After a double-billing error on his car rental bill, Priceline promises Larry Lundeen a prompt refund. But it never comes, despite the online travel agency’s insistence to the contrary.
What can you do when your credit card records don’t match up with those of your travel company?
Believe it or not, you still have a few options.
Lundeen booked a $247 rental car through Priceline rental last year, but was billed twice for the same amount.
That’s not as uncommon as you might think. When you pay for a car through a so-called “opaque” travel site, you’re issued a voucher that covers the cost of the rental. Sometimes, car rental personnel disregard the voucher or don’t fully understand how to use it, and charge you again.
I don’t have the particulars of how Lundeen’s billing snafu happened. But he explains the aftermath in painstaking detail.
I called and spoke to a Priceline representative, and was assured that the problem would be corrected and that I should see a credit in next month’s credit card statement.
A month later, I called again as the credit did not show up. I was told once again that the transaction must have crossed in the mail as it had been completed on their end and that it would show up on the next billing cycle as a credit.

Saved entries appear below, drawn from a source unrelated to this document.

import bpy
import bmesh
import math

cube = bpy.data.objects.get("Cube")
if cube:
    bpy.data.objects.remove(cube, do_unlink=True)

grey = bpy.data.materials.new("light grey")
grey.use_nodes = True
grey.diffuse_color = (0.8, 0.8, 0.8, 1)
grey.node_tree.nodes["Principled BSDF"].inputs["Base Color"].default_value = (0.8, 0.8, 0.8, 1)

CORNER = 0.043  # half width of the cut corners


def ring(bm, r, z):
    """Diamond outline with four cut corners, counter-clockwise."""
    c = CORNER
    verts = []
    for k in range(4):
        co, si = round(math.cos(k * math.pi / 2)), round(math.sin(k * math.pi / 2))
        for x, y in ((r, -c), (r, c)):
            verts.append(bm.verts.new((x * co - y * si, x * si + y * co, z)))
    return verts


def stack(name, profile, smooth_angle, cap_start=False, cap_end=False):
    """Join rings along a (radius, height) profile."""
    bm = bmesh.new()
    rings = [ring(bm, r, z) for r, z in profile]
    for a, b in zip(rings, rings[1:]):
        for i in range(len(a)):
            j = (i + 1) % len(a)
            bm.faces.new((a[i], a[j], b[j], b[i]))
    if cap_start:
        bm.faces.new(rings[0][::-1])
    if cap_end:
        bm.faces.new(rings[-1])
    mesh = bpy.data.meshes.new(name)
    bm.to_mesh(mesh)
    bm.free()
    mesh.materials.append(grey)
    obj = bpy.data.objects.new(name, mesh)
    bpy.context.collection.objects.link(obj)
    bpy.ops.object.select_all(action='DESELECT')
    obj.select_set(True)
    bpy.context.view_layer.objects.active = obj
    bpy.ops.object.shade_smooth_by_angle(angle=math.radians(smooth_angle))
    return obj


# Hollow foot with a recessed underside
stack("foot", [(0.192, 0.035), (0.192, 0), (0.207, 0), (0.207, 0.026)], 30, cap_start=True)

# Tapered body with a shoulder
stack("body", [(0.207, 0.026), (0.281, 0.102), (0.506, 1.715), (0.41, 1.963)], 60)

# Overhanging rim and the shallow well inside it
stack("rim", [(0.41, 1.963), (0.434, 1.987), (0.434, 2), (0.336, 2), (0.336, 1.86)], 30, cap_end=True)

The next billing cycle indicated no credit and my next call resulted in my being told that I should contact the car rental company myself and resolve the billing charge. I told them that I had used Priceline.com to book the travel and that I thought it was their responsibility to correct any errors, especially in light of their assuring me that this had been done twice over the phone. I asked to speak to a supervisor and was told I would receive a call.
No call was received and I think the person simply told me this to get rid of me.
Repeated efforts to email Priceline have been in vain. His credit card company couldn’t help, either. Says Lundeen: “It is obvious from my unsuccessful attempts that Priceline has no intent on correcting the double billing error.”
So I contacted Priceline on his behalf. Its response:
We’re still looking into this one. Our records show a booking that was refunded, but that was from 2008. I’ve asked our folks to contact the customer directly, since I don’t think he’s talking about a year-old booking. But we’ll see.
Priceline has given me hope that Lundeen would be taken care of. The resolution could go one of two ways: Either he’s already been refunded, but couldn’t find the money, which happened just last week. Or Priceline didn’t return the money last year, and will fix the problem.
In the meantime, Lundeen says he’s going to contact the attorney general in his state, which I think is a good idea — assuming, of course, Priceline still has his money.
“When I think of Priceline,” he told me. “I see red.”
Lundeen had other options. He could have contacted his car rental company. He also could have escalated the complaint with his credit card company. Often, an email from a travel company indicating that you were erroneously billed can be interpreted as a letter of credit, which would allow a bank to initiate a successful dispute of the charge.
If nothing else, this underscores the necessity of monitoring your credit card statements closely. For example, last week’s case could have been resolved if the traveler had just read her credit card bill a little closer. And with closer monitoring, Lundeen’s case could have been passed along to the car rental company or, if appropriate, a small claims court, when the refund didn’t show up in a timely manner.
How about Lundeen?
“Although the double billing is not a major amount of money, it is the idea that this company feels they can stiff the consumer without consequences,” he told me. “The next time I travel I would go directly to the air lines and car rental company and not depend on a third party for services. That is a lesson I have learned.”
(Photo: BodHack/Flickr Create Commons)